• **REQUIREMENT**:
Looking through the records below, please work out how many lines contain "context". Give only that number.

• **SOURCE MATERIAL**:
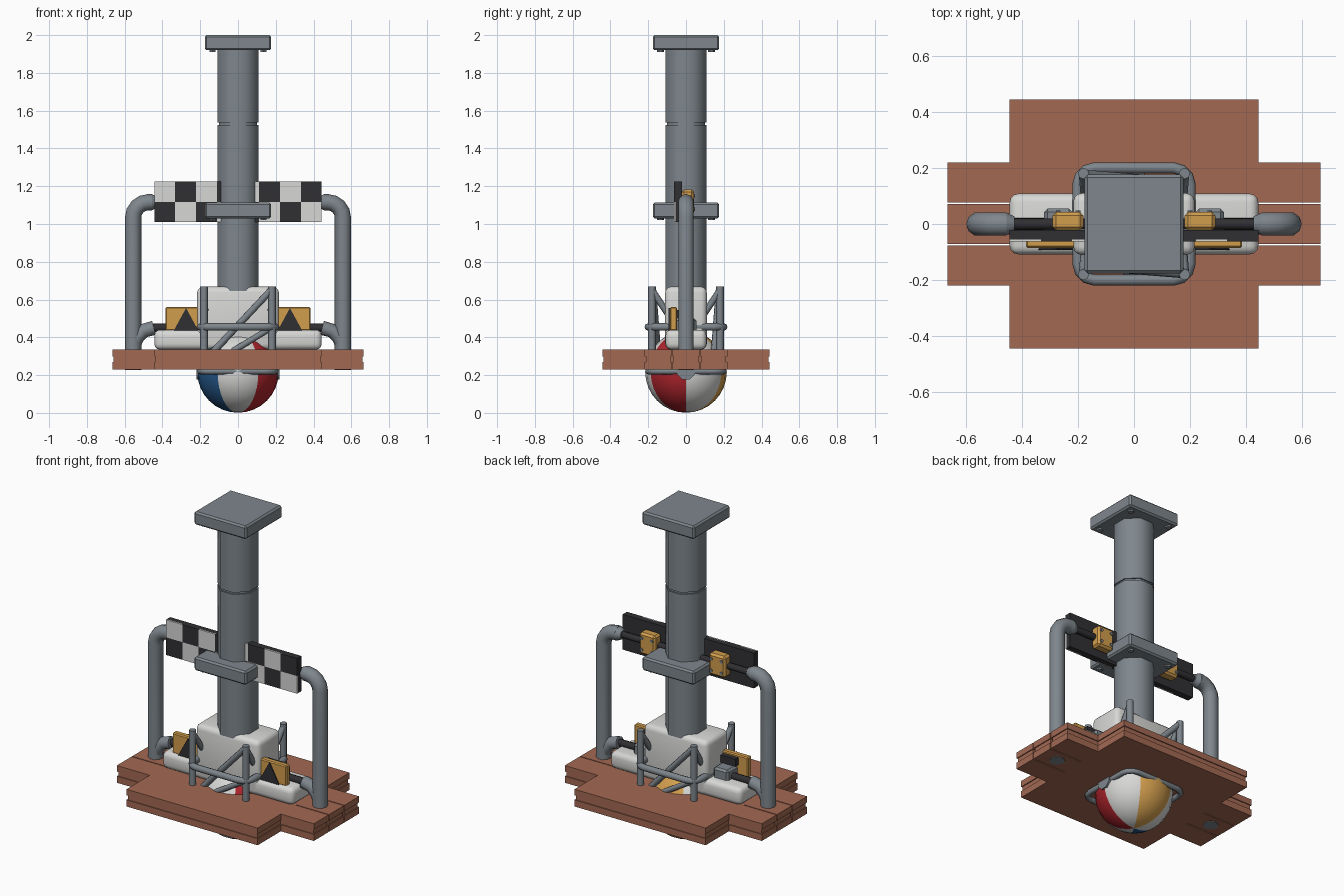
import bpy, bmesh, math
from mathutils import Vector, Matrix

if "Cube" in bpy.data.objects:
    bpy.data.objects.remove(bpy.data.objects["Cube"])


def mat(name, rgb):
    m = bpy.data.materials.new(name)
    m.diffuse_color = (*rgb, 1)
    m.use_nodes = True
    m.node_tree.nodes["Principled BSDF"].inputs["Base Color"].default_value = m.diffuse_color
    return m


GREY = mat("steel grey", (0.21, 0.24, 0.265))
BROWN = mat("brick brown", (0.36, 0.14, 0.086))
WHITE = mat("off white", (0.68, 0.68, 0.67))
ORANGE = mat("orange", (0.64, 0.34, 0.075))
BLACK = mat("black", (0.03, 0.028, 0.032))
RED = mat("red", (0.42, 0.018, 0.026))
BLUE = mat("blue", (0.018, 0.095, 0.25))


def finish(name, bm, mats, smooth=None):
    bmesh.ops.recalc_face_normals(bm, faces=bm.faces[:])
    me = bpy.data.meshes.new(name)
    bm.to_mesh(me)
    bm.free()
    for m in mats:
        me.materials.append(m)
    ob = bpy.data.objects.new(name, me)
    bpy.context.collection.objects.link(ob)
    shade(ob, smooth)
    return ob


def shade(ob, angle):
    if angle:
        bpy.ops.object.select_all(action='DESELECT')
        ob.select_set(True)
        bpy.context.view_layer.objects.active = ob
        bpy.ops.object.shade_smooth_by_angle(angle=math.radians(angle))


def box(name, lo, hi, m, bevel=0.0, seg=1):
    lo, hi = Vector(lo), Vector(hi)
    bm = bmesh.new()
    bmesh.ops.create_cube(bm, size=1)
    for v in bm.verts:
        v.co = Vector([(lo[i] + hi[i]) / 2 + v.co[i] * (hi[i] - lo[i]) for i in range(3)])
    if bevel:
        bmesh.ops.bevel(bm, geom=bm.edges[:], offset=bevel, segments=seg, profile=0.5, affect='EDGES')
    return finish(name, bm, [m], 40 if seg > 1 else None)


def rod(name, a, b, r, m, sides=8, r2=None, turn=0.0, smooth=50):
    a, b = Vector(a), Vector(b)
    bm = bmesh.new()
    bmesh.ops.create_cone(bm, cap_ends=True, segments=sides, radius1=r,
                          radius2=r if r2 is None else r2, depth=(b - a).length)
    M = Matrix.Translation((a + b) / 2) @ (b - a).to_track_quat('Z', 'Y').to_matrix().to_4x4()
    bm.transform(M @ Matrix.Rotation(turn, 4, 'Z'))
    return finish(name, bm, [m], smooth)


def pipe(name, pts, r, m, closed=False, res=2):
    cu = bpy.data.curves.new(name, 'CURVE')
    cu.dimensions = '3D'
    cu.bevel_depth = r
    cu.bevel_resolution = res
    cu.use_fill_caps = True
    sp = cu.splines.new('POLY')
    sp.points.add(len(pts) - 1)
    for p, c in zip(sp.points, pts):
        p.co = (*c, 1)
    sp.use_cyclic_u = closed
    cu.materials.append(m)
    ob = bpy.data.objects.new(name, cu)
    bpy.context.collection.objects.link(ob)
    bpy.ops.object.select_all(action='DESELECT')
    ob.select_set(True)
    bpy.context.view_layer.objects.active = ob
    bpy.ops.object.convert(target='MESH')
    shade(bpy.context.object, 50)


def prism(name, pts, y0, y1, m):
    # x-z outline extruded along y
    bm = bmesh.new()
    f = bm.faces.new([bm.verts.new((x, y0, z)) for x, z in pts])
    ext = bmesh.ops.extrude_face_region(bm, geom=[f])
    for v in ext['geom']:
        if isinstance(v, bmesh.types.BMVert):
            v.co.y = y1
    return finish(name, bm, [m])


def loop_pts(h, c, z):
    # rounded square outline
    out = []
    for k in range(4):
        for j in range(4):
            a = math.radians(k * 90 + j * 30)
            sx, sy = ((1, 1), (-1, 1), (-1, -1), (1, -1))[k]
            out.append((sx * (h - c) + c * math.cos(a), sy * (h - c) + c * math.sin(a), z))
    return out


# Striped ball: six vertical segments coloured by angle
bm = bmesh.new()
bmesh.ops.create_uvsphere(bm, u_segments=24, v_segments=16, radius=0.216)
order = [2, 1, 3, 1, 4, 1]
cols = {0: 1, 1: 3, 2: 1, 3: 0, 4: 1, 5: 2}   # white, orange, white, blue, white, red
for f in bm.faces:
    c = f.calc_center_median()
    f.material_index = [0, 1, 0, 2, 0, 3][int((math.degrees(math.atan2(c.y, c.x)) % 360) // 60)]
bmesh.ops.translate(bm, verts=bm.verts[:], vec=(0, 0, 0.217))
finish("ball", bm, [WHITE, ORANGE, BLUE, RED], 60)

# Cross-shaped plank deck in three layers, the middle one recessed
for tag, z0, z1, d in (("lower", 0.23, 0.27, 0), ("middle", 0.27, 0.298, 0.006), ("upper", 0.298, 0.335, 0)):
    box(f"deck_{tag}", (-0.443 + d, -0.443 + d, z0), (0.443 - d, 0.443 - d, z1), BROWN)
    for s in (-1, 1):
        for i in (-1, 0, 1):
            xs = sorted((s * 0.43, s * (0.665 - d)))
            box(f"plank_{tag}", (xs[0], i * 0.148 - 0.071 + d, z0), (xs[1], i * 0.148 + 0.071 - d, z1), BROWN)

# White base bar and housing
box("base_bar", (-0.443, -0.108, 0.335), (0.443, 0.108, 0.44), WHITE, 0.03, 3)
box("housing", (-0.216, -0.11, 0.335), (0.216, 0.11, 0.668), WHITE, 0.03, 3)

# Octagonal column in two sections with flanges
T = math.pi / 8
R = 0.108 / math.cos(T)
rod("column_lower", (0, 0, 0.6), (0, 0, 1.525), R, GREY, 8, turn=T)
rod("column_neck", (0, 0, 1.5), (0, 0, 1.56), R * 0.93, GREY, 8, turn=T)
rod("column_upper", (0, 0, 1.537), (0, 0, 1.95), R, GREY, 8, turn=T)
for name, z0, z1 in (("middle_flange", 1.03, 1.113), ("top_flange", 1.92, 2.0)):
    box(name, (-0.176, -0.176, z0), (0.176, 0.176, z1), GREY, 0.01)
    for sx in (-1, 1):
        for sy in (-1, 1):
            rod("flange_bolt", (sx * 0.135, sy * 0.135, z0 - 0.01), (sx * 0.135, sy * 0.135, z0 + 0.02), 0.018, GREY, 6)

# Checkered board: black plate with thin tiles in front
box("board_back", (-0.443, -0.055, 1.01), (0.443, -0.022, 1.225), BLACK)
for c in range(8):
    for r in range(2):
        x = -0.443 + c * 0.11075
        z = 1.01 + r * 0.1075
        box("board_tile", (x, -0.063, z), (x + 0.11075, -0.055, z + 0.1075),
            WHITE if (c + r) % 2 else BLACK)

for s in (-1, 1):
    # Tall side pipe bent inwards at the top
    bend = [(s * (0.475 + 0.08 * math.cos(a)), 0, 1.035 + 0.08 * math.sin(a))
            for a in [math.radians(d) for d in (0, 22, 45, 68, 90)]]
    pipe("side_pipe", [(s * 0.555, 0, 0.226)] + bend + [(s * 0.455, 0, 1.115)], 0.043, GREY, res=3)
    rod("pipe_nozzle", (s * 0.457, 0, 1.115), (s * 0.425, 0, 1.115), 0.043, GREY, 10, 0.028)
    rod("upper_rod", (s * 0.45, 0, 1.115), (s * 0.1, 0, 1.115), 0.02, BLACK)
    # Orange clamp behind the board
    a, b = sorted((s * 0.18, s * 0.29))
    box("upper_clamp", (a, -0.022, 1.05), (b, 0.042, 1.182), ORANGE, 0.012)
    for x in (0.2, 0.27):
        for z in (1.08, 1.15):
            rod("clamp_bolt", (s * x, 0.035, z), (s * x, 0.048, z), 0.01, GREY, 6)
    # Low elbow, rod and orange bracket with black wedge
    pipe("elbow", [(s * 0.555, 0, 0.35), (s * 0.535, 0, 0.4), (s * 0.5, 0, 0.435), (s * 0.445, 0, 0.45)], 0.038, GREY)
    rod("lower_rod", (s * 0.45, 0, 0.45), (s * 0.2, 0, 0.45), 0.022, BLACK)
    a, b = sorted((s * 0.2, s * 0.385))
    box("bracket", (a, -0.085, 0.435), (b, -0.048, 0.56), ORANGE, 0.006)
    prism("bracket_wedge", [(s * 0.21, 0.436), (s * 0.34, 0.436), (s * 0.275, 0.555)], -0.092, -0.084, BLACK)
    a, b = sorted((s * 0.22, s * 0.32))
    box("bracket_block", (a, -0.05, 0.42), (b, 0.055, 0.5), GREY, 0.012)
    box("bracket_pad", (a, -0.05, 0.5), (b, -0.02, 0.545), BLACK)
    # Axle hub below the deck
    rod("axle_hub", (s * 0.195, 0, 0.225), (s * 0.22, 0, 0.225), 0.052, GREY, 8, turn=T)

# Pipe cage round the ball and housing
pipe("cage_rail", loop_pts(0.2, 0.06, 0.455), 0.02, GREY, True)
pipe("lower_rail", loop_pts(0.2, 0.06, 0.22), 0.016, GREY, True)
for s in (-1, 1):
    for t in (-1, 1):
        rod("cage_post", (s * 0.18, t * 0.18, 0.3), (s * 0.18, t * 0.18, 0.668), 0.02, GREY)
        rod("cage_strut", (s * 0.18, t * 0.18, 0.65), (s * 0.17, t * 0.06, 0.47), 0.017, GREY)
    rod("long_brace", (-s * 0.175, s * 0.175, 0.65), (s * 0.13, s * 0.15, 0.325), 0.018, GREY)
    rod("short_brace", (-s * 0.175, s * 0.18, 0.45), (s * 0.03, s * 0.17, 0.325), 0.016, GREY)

• **OUTPUT OF THE EXERCISE**:
5